For some outdoorsmen and women, March can be a time of idleness and longing for the next deer season. Shed hunting is one way to get a deer hunting fix while you prepare for the next season – and it may be able to give you an edge over other hunters.
Well-known deer manager and writer, Bob Zaiglin of Houston, Texas, a certified wildlife biologist, has overseen numerous Texas ranches through the years. According to Zaiglin, hunting sheds helps you learn where deer are concentrated on any particular piece of property. The area where you find the most sheds will be the regions where you will discover the most deer. Also sportsmen can pinpoint the corridors deer are using to enter agricultural fields to feed, water and bed and the places where the deer are hiding from hunting pressure.
By hunting sheds, a sportsman may find a rack that will score very high on Boone and Crockett, and that buck never even may have been seen during hunting season. Once the hunter locates that trophy shed and decides to hunt that deer the next season, he must realize he will have to let numbers of small bucks walk past him – if he’s going to try and take that trophy buck. But by knowing a trophy buck is in an area, a hunter can concentrate his hunting time the next season in the general region where he’s found the trophy’s shed antler.
In the West, I find many sheds around watering holes and along fence lines. Often when deer are jumping fences, they’ll knock their antlers off. Then a hunter can try to find travel trails between feeding and bedding areas along fences where he locates drops. Although each of these places are easy spots to discover sheds, if you really want to locate the shed antlers of trophy bucks, you must go into the thicker spots to look for them. One of the problems with locating big sheds in heavy cover is that rodents are more abundant in thick areas and will consume those antlers at a rapid rate after the deer have shed them.
Finding a Matched Pair of Sheds:
Although the dream of most shed hunters is to find a matched pair of trophy antlers, very rarely do deer shed both antlers at the same time and in the same place. But one year I actually located five sets of matched antlers. I’m not sure why finding both antlers off the same deer is uncommon, but my best guess is that antler shedding and the casting of antlers is definitely related to nutrition. A deer on a good nutrition level holds his antlers longer than a deer that is nutritionally deprived of good food. Last year our ranch provided good nutrition. But after hunting season, the lands I managed went into a drought. Since the deer were somewhat deprived nutritionally, the deer shed their antlers more quickly. At least this guess was the best I had as to why I found more sets of antlers together then.

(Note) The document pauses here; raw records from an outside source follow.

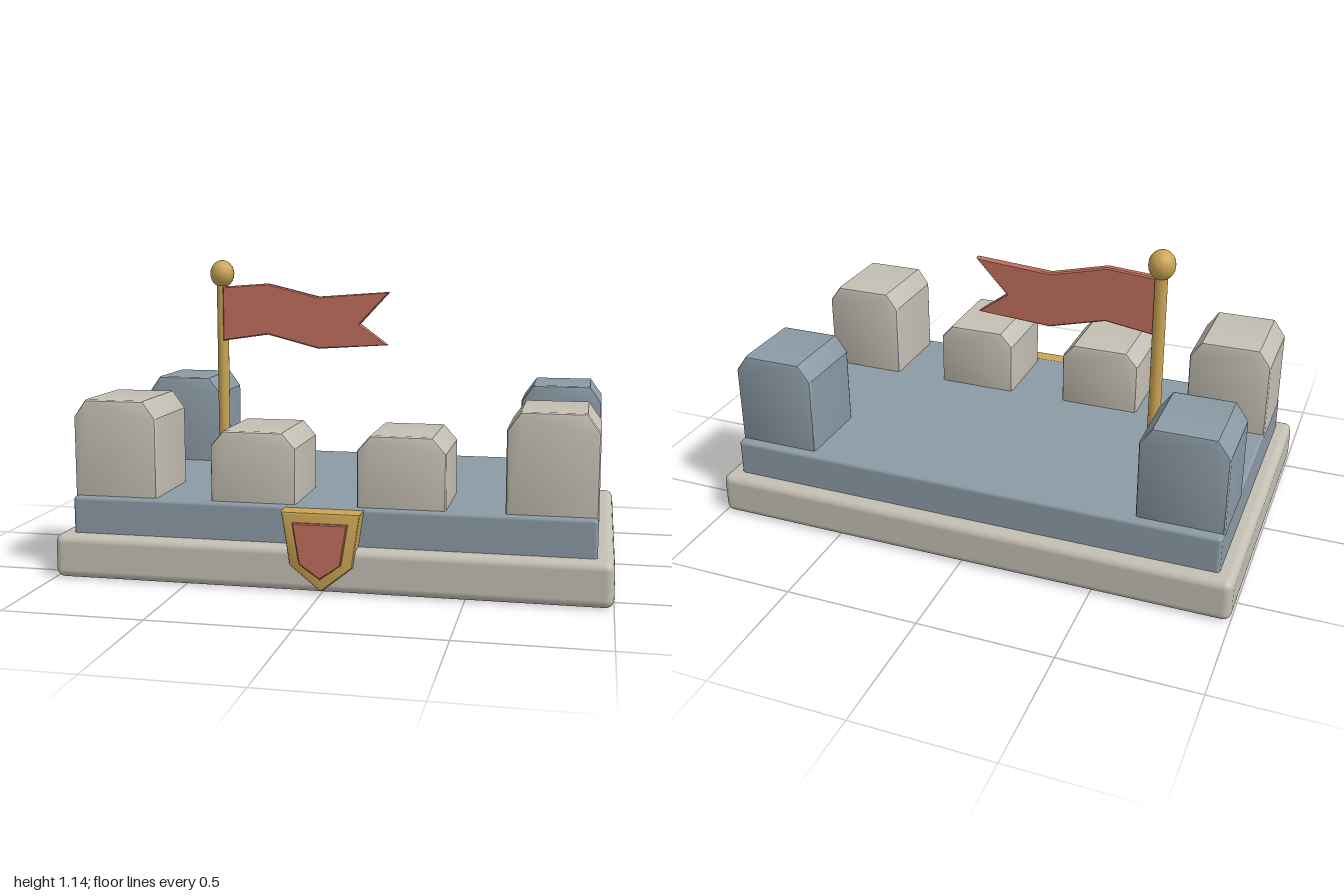
import * as THREE from 'three';
import { toCreasedNormals } from 'three/addons/utils/BufferGeometryUtils.js';
import { RoundedBoxGeometry } from 'three/addons/geometries/RoundedBoxGeometry.js';

function material(name, color) {
  const m = new THREE.MeshStandardMaterial({ color });
  m.name = name;
  return m;
}

// Bevelled plate: the outline lies in x/y and the depth runs from z0 to z1
function plate(points, z0, z1, bevel, segments = 2) {
  const shape = new THREE.Shape(points.map(([x, y]) => new THREE.Vector2(x, y)));
  const geometry = new THREE.ExtrudeGeometry(shape, {
    depth: z1 - z0 - 2 * bevel,
    bevelEnabled: true,
    bevelThickness: bevel,
    bevelSize: bevel,
    bevelOffset: -bevel,
    bevelSegments: segments,
  });
  geometry.translate(0, 0, z0 + bevel);
  return toCreasedNormals(geometry, 0.6);
}

// Block with chamfered upper corners
function merlonGeometry(width, y0, y1, z0, z1, cutX, cutY) {
  const w = width / 2;
  return plate([
    [-w, y0], [w, y0], [w, y1 - cutY], [w - cutX, y1],
    [-w + cutX, y1], [-w, y1 - cutY],
  ], z0, z1, 0.014);
}

// Mirrors the right half of an outline, listed from bottom tip to top
function mirrored(half) {
  const left = half.slice(1).reverse().map(([x, y]) => [-x, y]);
  return [...half, ...left];
}

export function createModel() {
  const model = new THREE.Group();
  model.name = 'castleBattlement';

  const stone = material('paleStone', 0xc4bfb4);
  const slate = material('blueSlate', 0x8b9aa5);
  const gold = material('gold', 0xcba555);
  const red = material('bannerRed', 0xc06f5d);

  const add = (name, geometry, mat, x = 0, y = 0, z = 0) => {
    const mesh = new THREE.Mesh(geometry, mat);
    mesh.name = name;
    mesh.position.set(x, y, z);
    model.add(mesh);
    return mesh;
  };

  // Stepped platform
  add('basePlinth', new RoundedBoxGeometry(2, 0.16, 1.222, 3, 0.03), stone, 0, 0.08, -0.016);
  add('upperDeck', new RoundedBoxGeometry(1.885, 0.165, 1.118, 2, 0.014), slate, 0, 0.2125, -0.014);

  // Corner towers and the lower merlons between them
  const frontCorner = merlonGeometry(0.315, 0.28, 0.648, 0.193, 0.522, 0.046, 0.064);
  const rearCorner = merlonGeometry(0.315, 0.28, 0.648, -0.538, -0.236, 0.046, 0.064);
  const lowMerlon = merlonGeometry(0.315, 0.28, 0.55, 0.193, 0.522, 0.048, 0.055);
  for (const [side, s] of [['left', 1], ['right', -1]]) {
    add(side + 'FrontMerlon', frontCorner, stone, s * 0.786);
    add(side + 'RearMerlon', rearCorner, slate, s * 0.786);
    add(side + 'InnerMerlon', lowMerlon, stone, s * 0.267);
  }

  // Flagpole with its finial
  add('flagpole', new THREE.CylinderGeometry(0.0235, 0.0235, 0.8, 12), gold, -0.588, 0.68, -0.166);
  const finial = add('finial', new THREE.SphereGeometry(0.049, 16, 10), gold, -0.588, 1.086, -0.166);
  finial.scale.y = 1.13;

  // Swallow-tailed flag
  add('flag', plate([
    [-0.58, 0.814], [-0.39, 0.842], [-0.18, 0.788], [0.102, 0.807], [-0.01, 0.89],
    [0.109, 1.018], [-0.18, 0.997], [-0.39, 1.048], [-0.58, 1.034],
  ], -0.169, -0.137, 0.005, 1), red);

  // Shield on the front edge
  add('shieldFrame', plate(mirrored([
    [0, 0.008], [0.112, 0.098], [0.141, 0.29],
  ]), 0.535, 0.613, 0.01), gold);
  add('shieldField', plate(mirrored([
    [0, 0.056], [0.074, 0.108], [0.098, 0.253],
  ]), 0.595, 0.627, 0.004, 1), red);

  return model;
}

If you enjoyed this article on shed hunting, you may also like to read part two of this series on shed hunting with Bob Zaiglin.